This morning listening to the NPR (National Public Radio) I caught an interview that the Morning Edition host did with an American venture capitalist Bill Frezza. The conversation centered around job creation and the age-old debate that rages regularly between liberals and conservatives on whether or not taxing the rich affects job creation in a negative way.
What struck me was not the tax question, but rather the view that Bill Frezza held on jobs and on how jobs are actually not beneficial to business. Jobs is an expense, he said, and creating jobs isn’t the goal of any business. The goal of a business is making money for the owner and the shareholders as well as satisfying customer demand. In other words, business owners aren’t supposed to be concerned about the American economy and the state of the country in particular – but simply about how much money they’ll make and how much profit they’ll take in.
Perhaps not quite the view I would relate to, but that’s beside the point. His pragmatic approach seemed very ego-centric, very “as-long-as-I-make-money-nothing-else-matters”, and very … individualistic, if we want to put a culture dimension on it. What about the world, I wanted to ask? What about making sure that your money-making is contributing good to the world and to the society you live in?
It seems that Bill and many like him don’t care very much for that (at least that’s what came through in this interview). And that makes me wonder – do individualistic societies where “I” is a lot more important than “We” create more ego-centrism and more greed?

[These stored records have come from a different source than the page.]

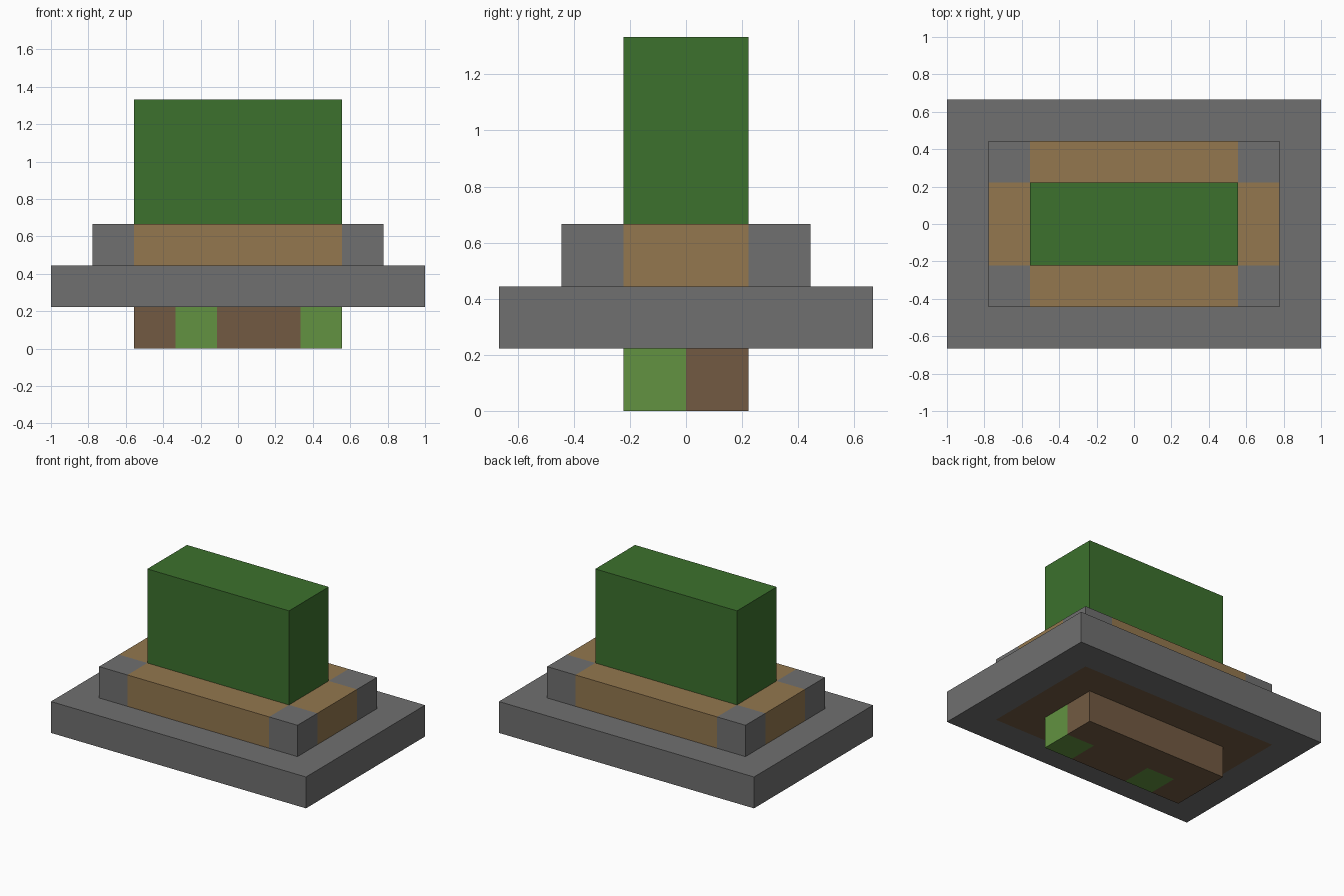
import bpy, bmesh
from mathutils import Vector

if "Cube" in bpy.data.objects:
    bpy.data.objects.remove(bpy.data.objects["Cube"], do_unlink=True)

U = 2 / 9  # one block


def material(name, rgb):
    linear = [((c / 255 + 0.055) / 1.055) ** 2.4 for c in rgb] + [1]
    mat = bpy.data.materials.new(name)
    mat.use_nodes = True
    mat.diffuse_color = linear
    mat.node_tree.nodes["Principled BSDF"].inputs["Base Color"].default_value = linear
    return mat


stone = material("grey stone", (112, 112, 112))
leaf = material("dark leaf green", (60, 113, 45))
moss = material("light moss green", (98, 146, 65))
soil = material("brown soil", (114, 90, 66))
wood = material("tan wood", (147, 119, 78))


def block(name, half_x, half_y, z0, z1, mats, cuts_x=(), cuts_y=(), rule=None):
    """Box measured in blocks, cut along x and y, with faces coloured by a rule."""
    bm = bmesh.new()
    bmesh.ops.create_cube(bm, size=1)
    for v in bm.verts:
        v.co = Vector((v.co.x * 2 * half_x, v.co.y * 2 * half_y,
                       z1 if v.co.z > 0 else z0))
    for cuts, axis in ((cuts_x, Vector((1, 0, 0))), (cuts_y, Vector((0, 1, 0)))):
        for c in cuts:
            bmesh.ops.bisect_plane(bm, geom=bm.verts[:] + bm.edges[:] + bm.faces[:],
                                   plane_co=axis * c, plane_no=axis)
    bm.normal_update()
    if rule:
        for f in bm.faces:
            f.material_index = rule(f.calc_center_median(), f.normal)
    bmesh.ops.scale(bm, vec=(U, U, U), verts=bm.verts)
    mesh = bpy.data.meshes.new(name)
    bm.to_mesh(mesh)
    bm.free()
    for m in mats:
        mesh.materials.append(m)
    obj = bpy.data.objects.new(name, mesh)
    bpy.context.collection.objects.link(obj)
    return obj


# Buried footing: two mossy blocks in its front row
def footing_rule(c, n):
    if c.y > 0 or n.y > 0.5:
        return 0
    return int(-1.5 < c.x < -0.5 or c.x > 1.5)


block("footing", 2.5, 1, 0, 1, [soil, moss],
      (-1.5, -0.5, 0.5, 1.5), (0,), footing_rule)


# Wide plinth with a soil panel underneath
def plinth_rule(c, n):
    return int(n.z < -0.5 and abs(c.x) < 3.5 and abs(c.y) < 2)


block("plinth", 4.5, 3, 1, 2, [stone, soil], (-3.5, 3.5), (-2, 2), plinth_rule)


# Planter rim: tan sides with stone corners
def rim_rule(c, n):
    return int(abs(c.x) < 2.5 or abs(c.y) < 1)


block("planter_rim", 3.5, 2, 2, 3, [stone, wood], (-2.5, 2.5), (-1, 1), rim_rule)

# Clipped hedge
block("hedge", 2.5, 1, 3, 6, [leaf])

Does the US with its very individualistic orientation lead the world in the number of greedy and I-don’t-give-a-f$#@% individuals?
Has this attitude been exported elsewhere? And how is this export thriving in your country?